See, e.g., Ex
parte Harold L. Martin Distrib. Co., supra (configuration of
sidewalk, curb, and wheelchair ramp); Stephens v. City of
Montgomery, 575 So. 2d 1095 (Ala. 1991)(uneven sidewalk, with
one portion an inch higher than the other portion); Mann v.
Smith, 561 So. 2d 1112 (Ala. 1990)(top step leading to store
not even with door jamb); Bogue v. R & M Grocery, 553 So. 2d
545 (Ala. 1989)(sloping concrete entrance to a grocery store
1999)(doorway threshold three inches higher than floor); and
Woodward v. Health Care Auth. of Huntsville, 727 So. 2d 814
(Ala. Civ. App. 1998)(unmarked wheelchair ramp).
distinguishable on the basis that the expert testimony in
those cases established that the defects on the premises –though not readily perceivable by the casual observer, even
one using reasonable care –- could have been discovered by the
premises owner upon reasonable inspection. See, e.g., Howard,
757 So. 2d at 1210 (stating that the plaintiff's expert
testified that "anyone who was looking for it would notice the
Thus, the elevation-irregularity cases are a
subset of the failure-to-inspect cases previously discussed.
indicating that Intergraph, by inspecting
allegedly caused his injury.
the flooring on its

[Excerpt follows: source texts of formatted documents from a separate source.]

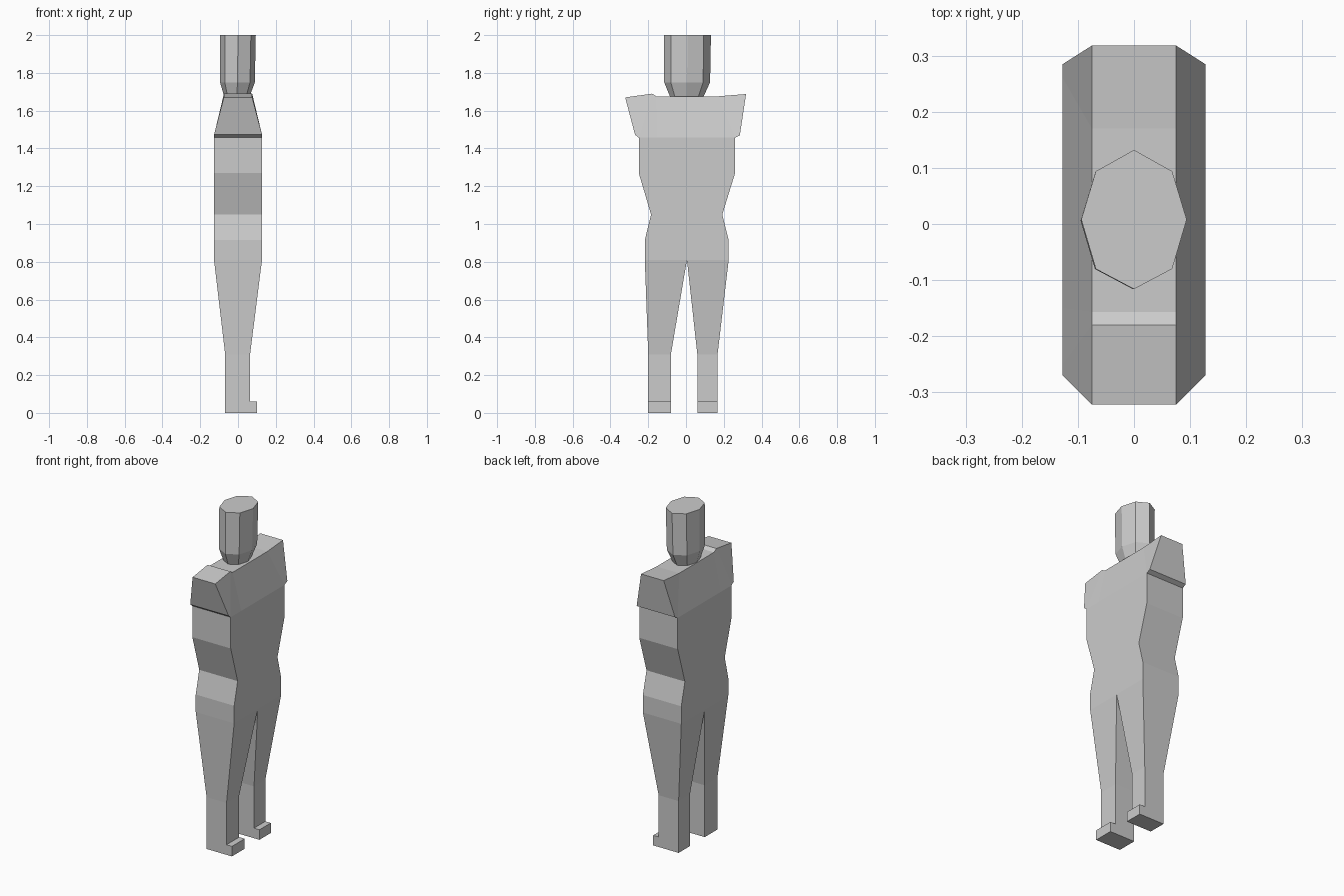
import bpy, bmesh

if "Cube" in bpy.data.objects:
    bpy.data.objects.remove(bpy.data.objects["Cube"])

grey = bpy.data.materials.new("plain grey")
grey.diffuse_color = (0.6, 0.6, 0.6, 1)
grey.use_nodes = True
grey.node_tree.nodes["Principled BSDF"].inputs["Base Color"].default_value = grey.diffuse_color


def loft(name, rings, start=True, end=True):
    """Skin a row of equal-length point rings, with optional end caps."""
    bm = bmesh.new()
    rows = [[bm.verts.new(p) for p in ring] for ring in rings]
    n = len(rows[0])
    for a, b in zip(rows, rows[1:]):
        for i in range(n):
            j = (i + 1) % n
            bm.faces.new((a[i], a[j], b[j], b[i]))
    if start:
        bm.faces.new(rows[0][::-1])
    if end:
        bm.faces.new(rows[-1])
    bmesh.ops.recalc_face_normals(bm, faces=bm.faces)
    mesh = bpy.data.meshes.new(name)
    bm.to_mesh(mesh)
    bm.free()
    mesh.materials.append(grey)
    obj = bpy.data.objects.new(name, mesh)
    bpy.context.collection.objects.link(obj)
    return obj


def slab(x0, x1, y0, y1, z):
    return [(x0, y0, z), (x1, y0, z), (x1, y1, z), (x0, y1, z)]


# Torso: hips, waist and chest, constant depth
D = 0.127
loft("torso", [slab(-D, D, y0, y1, z) for y0, y1, z in [
    (-0.218, 0.226, 0.81), (-0.218, 0.226, 0.915), (-0.185, 0.192, 1.05),
    (-0.25, 0.26, 1.27), (-0.25, 0.26, 1.457)]], start=False, end=False)

# Legs taper to the shins, with a foot whose toe points to +x
for side, hip, shin in [("left", (0.005, 0.226), (0.06, 0.167)),
                        ("right", (-0.218, 0.005), (-0.2, -0.08))]:
    loft(side + "_leg", [slab(-D, D, *hip, 0.81),
                         slab(-0.068, 0.064, *shin, 0.31),
                         slab(-0.068, 0.064, *shin, 0.06)], start=False, end=False)
    loft(side + "_foot", [slab(-0.068, 0.1, *shin, 0.06),
                          slab(-0.068, 0.1, *shin, 0.0)])

# Shoulders: sections across the body as (bottom y, bottom z, top y, top z)
T = 0.075
loft("shoulders", [[(-D, yb, zb), (D, yb, zb), (T, yt, zt), (-T, yt, zt)]
                   for yb, zb, yt, zt in [
    (-0.27, 1.473, -0.322, 1.67), (-0.25, 1.457, -0.18, 1.69),
    (-0.15, 1.457, -0.157, 1.676), (0.26, 1.457, 0.17, 1.676),
    (0.285, 1.47, 0.318, 1.688)]])

# Head: eight-sided column narrowing into the neck
OUTLINE = [(0, 0.124), (0.068, 0.086), (0.094, 0), (0.068, -0.088),
           (0, -0.124), (-0.068, -0.088), (-0.094, 0), (-0.068, 0.086)]
loft("head", [[(x * s + dx, y * s + dy, z) for x, y in OUTLINE]
              for s, dx, dy, z in [(0.7, -0.006, 0.004, 1.67),
                                   (0.98, -0.003, 0.006, 1.75),
                                   (1, 0, 0.008, 2.0)]], start=False)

"'[T]he law doesn't say that for
every injury there is a remedy.
is a remedy.'"
It says for every wrong there
Shaw v. City of Lipscomb, 380 So. 2d at 814.
Based on the record before us, we hold that Edwards failed to
resulted from a defect or instrumentality on Intergraph's
premises that was the result of Intergraph's negligence and of
which Intergraph had or should have had notice.
See Bacon v.
Dixie Bronze Co., 475 So. 2d 1177 (Ala. 1985) (holding that
when plaintiff-independent contractor presented no evidence
indicating that defendant-owner of building knew or should
have known of the existence of a defective weld in a channel
contractor's employees who were injured when beam collapsed).
The judgment of the Madison Circuit Court is affirmed.
OPINION OF NOVEMBER 16,
WITHDRAWN; OPINION SUBSTITUTED; AFFIRMED.
Thompson, P.J., and Pittman, J., concur.
Bryan and Moore, JJ., concur in the result, without